DKIM is the internal filtering method used by MBPs to evaluate if an email belongs in the inbox, or spam folder, or is to be discarded. To help tell MBPs to know what to do if DKIM and/or SPF fail, senders can implement DMARC.


Why is a DKIM record important?

DKIM offers more authentication compared to SPF protocol and brings down the chances of ending up in the spam or junk folder. DKIM prevents any spoof emails going out from your domain. .

Even if it is not required, It is recommended to add a DKIM entry to your DNS to authenticate mail from your domain.


DOMAIN-based Message Authentication, Reporting, and Conformance(DMARC)

DMARC is a DNS txt record that can be broadcast for a domain to specify what happens if an identity verification attempt is unsatisfactory.

The email is delivered to the recipient’s inbox if it bears a DKIM signature and the sender server is included in the SPF records. As a domain owner, you can designate how unauthorized person signals should be addressed by MBP implementing DMARC.

There are three DMARC policies that are followed if the message fails authentication:

  • none: When the authentication for an email fails, your receiving server follows the “none” policy and does nothing. It has no bearing on your deliverability. However, it also won’t shield you against con artists, therefore we don’t advise setting it. You may stop them from the start and show the world that you care about your customers and business by enacting stronger policies.
  • reject: The reception gateway rejects those messages that fail email authorization using the rejection policy. This suggests that such emails will bounce because the recipients won’t be receiving them.It is the most useful, but you should only use it if you are certain that all emails coming your way have been sent with the best practices. If not, you might miss out on important messages.
  • quarantine: This is where communications that originate from your domain but fail the DMARC inspection go. The provider is suggested to move your email to the spam bin in this situation.


Wrapping Up

DKIM, SPF, and DMARC combined together are an excellent approach to reduce the threat of spam, hacking, and other email scams for your inbox.

In addition to the above, these practices act as a proof that you’re an active, responsible user.

This significantly brings down the chances of any emails that you send being marked as spam.

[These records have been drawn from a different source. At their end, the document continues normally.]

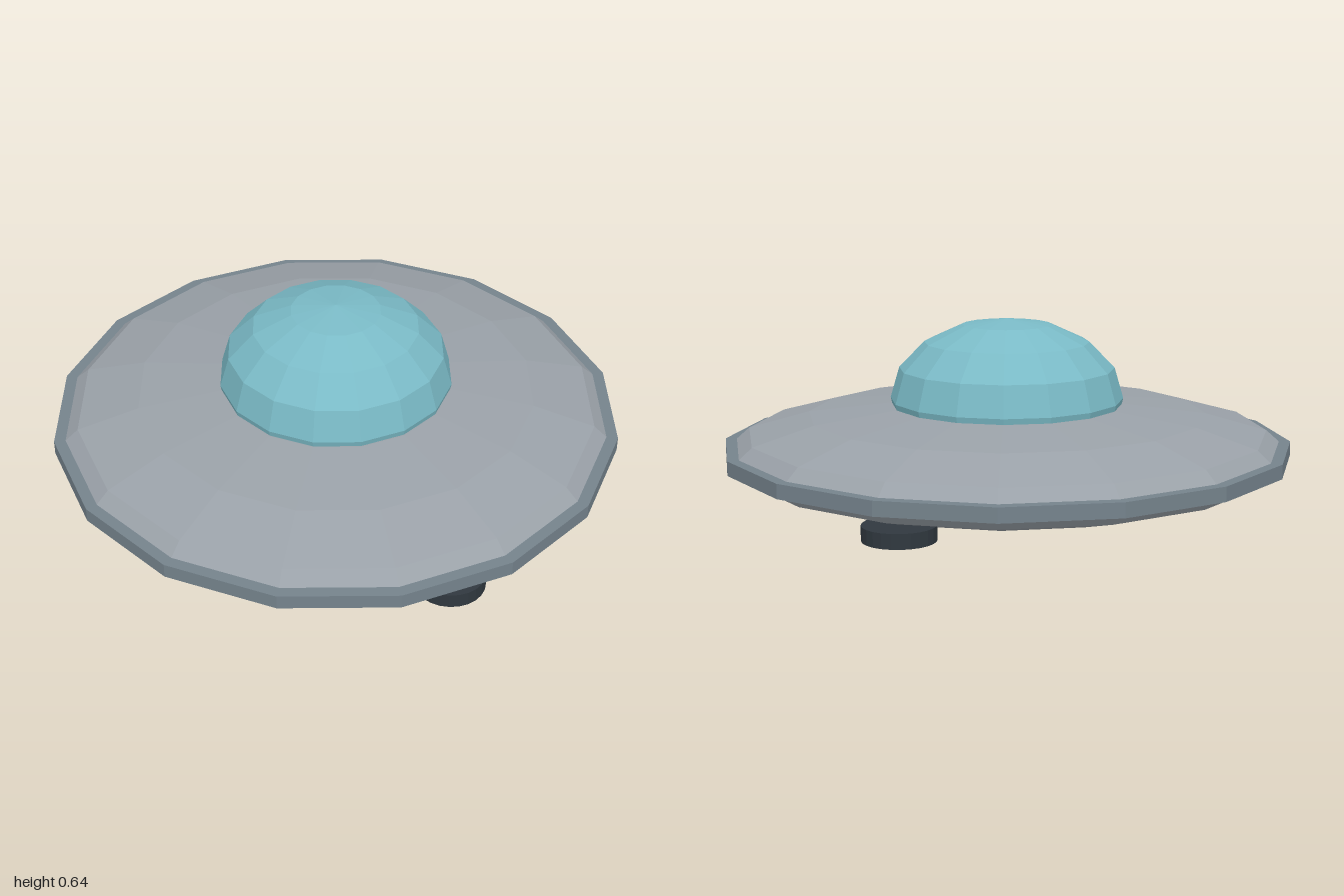
import * as THREE from 'three';

const flat = (name, color) => {
  const m = new THREE.MeshStandardMaterial({ color, flatShading: true });
  m.name = name;
  return m;
};

export function createModel() {
  const model = new THREE.Group();
  model.name = 'flyingSaucer';

  const hullGrey = flat('hullGrey', 0x9aa1a8);
  const rimGrey = flat('rimGrey', 0x75838c);
  const glassTeal = flat('glassTeal', 0x7abac6);
  const padDark = flat('padDark', 0x30383f);

  const add = (name, geometry, material, x = 0, y = 0, z = 0) => {
    const mesh = new THREE.Mesh(geometry, material);
    mesh.name = name;
    mesh.position.set(x, y, z);
    model.add(mesh);
    return mesh;
  };

  // Sixteen-sided turned shape from [radius, height] pairs, bottom to top
  const turned = (profile) =>
    new THREE.LatheGeometry(profile.map(([r, y]) => new THREE.Vector2(r, y)), 16);

  // Saucer body
  add('lowerHull', turned([[0, 0.01], [0.38, 0.016], [0.7, 0.055], [0.915, 0.115], [0.96, 0.155]]), hullGrey);
  add('upperHull', turned([[0.96, 0.205], [0.915, 0.245], [0.7, 0.305], [0.41, 0.338], [0, 0.345]]), hullGrey);
  add('rim', turned([[0.9, 0.155], [1, 0.155], [1, 0.205], [0.9, 0.205]]), rimGrey);

  // Glass dome: flattened half sphere, tucking in slightly where it meets the hull
  const dome = [[0.405, 0.335], [0.41, 0.358]];
  for (let i = 1; i <= 4; i++) {
    const a = (i * Math.PI) / 8;
    dome.push([i === 4 ? 0 : 0.41 * Math.cos(a), 0.358 + 0.282 * Math.sin(a)]);
  }
  add('dome', turned(dome), glassTeal);

  // Round glowing plate under the belly
  add('bellyPlate', new THREE.CylinderGeometry(0.24, 0.24, 0.014, 32), glassTeal, 0, 0.007, 0);

  // Three landing pads, evenly spaced with one at the back
  for (let i = 0; i < 3; i++) {
    const a = Math.PI / 6 + (i * Math.PI * 2) / 3;
    add('landingPad' + (i + 1), new THREE.CylinderGeometry(0.12, 0.12, 0.05, 24), padDark,
      0.825 * Math.cos(a), 0.065, 0.825 * Math.sin(a));
  }

  return model;
}
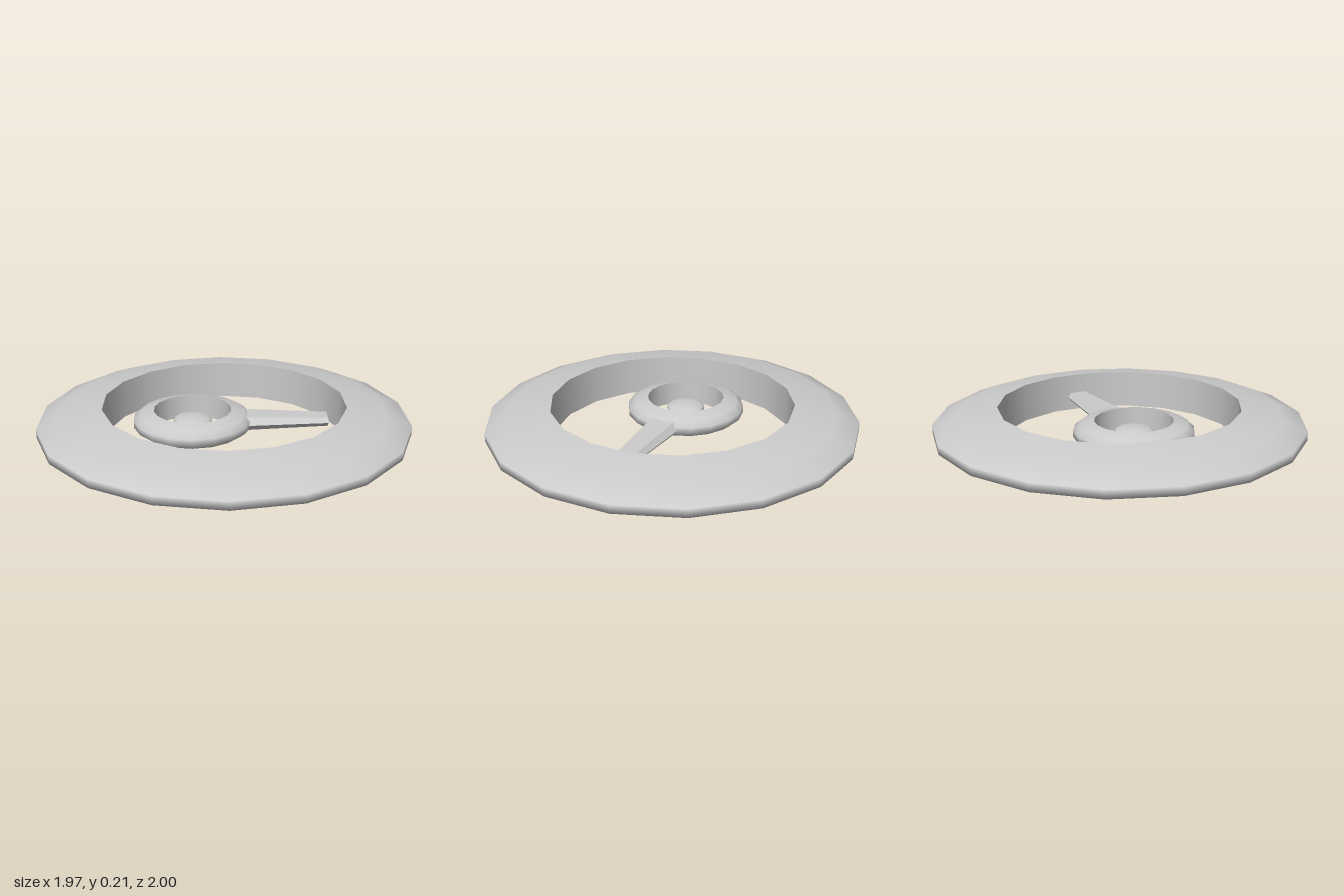
import * as THREE from 'three';

const SIDES = 18;
const MID_Y = 0.107;
const HUB_X = -0.17;

const grey = new THREE.MeshStandardMaterial({ color: 0xcccccc });

function addMesh(parent, name, geometry) {
  const mesh = new THREE.Mesh(geometry, grey);
  mesh.name = name;
  parent.add(mesh);
  return mesh;
}

// Ring with a rounded outer side and a straight inner wall.
// half lists [radius, y] from the inner top rim to the outer edge.
function makeRing(name, half) {
  const ring = new THREE.Group();
  ring.name = name;
  const top = half.map(([r, y]) => new THREE.Vector2(r, y));
  const bottom = top.map((p) => new THREE.Vector2(p.x, -p.y));
  const outer = [...bottom, ...top.slice().reverse()];
  const inner = [top[0], bottom[0]];
  addMesh(ring, name + 'Shell', new THREE.LatheGeometry(outer, SIDES));
  addMesh(ring, name + 'InnerWall', new THREE.LatheGeometry(inner, SIDES));
  return ring;
}

// Flattened six-sided bar along x, narrowing towards its free end
function makeSpoke(x0, x1, width0, width1, halfHeight) {
  const section = new THREE.Shape([
    [1, 0], [0.68, 1], [-0.68, 1], [-1, 0], [-0.68, -1], [0.68, -1],
  ].map(([x, y]) => new THREE.Vector2(x * width0, y * halfHeight)));
  const geometry = new THREE.ExtrudeGeometry(section, { depth: x1 - x0, bevelEnabled: false });
  const pos = geometry.attributes.position;
  for (let i = 0; i < pos.count; i++) {
    const t = pos.getZ(i) / (x1 - x0);
    const s = 1 + t * (width1 / width0 - 1);
    pos.setXY(i, pos.getX(i) * s, pos.getY(i) * s);
  }
  geometry.rotateY(Math.PI / 2);
  geometry.translate(x0, 0, 0);
  geometry.computeVertexNormals();
  return geometry;
}

export function createModel() {
  const model = new THREE.Group();
  model.name = 'ringOrnament';

  // Large outer ring
  const outerRing = makeRing('outerRing', [[0.655, 0.107], [0.88, 0.071], [1, 0.023]]);
  outerRing.position.y = MID_Y;
  model.add(outerRing);

  // Small off-centre ring, centre button and spoke
  const hub = makeRing('hubRing', [[0.21, 0.064], [0.285, 0.045], [0.32, 0.018]]);
  hub.position.set(HUB_X, MID_Y, 0);
  model.add(hub);

  const button = addMesh(model, 'centreButton', new THREE.SphereGeometry(0.105, SIDES, 10));
  button.scale.y = 0.28;
  button.position.set(HUB_X, MID_Y, 0);

  const spoke = addMesh(model, 'spoke', makeSpoke(0.1, 0.56, 0.097, 0.064, 0.036));
  spoke.position.y = MID_Y;

  return model;
}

By combining these 3 protocols, you can safeguard your own email accounts, establish your authenticity as a user, and subsequently lay the foundations of a successful cold email campaign that lands safely in your desired inboxes.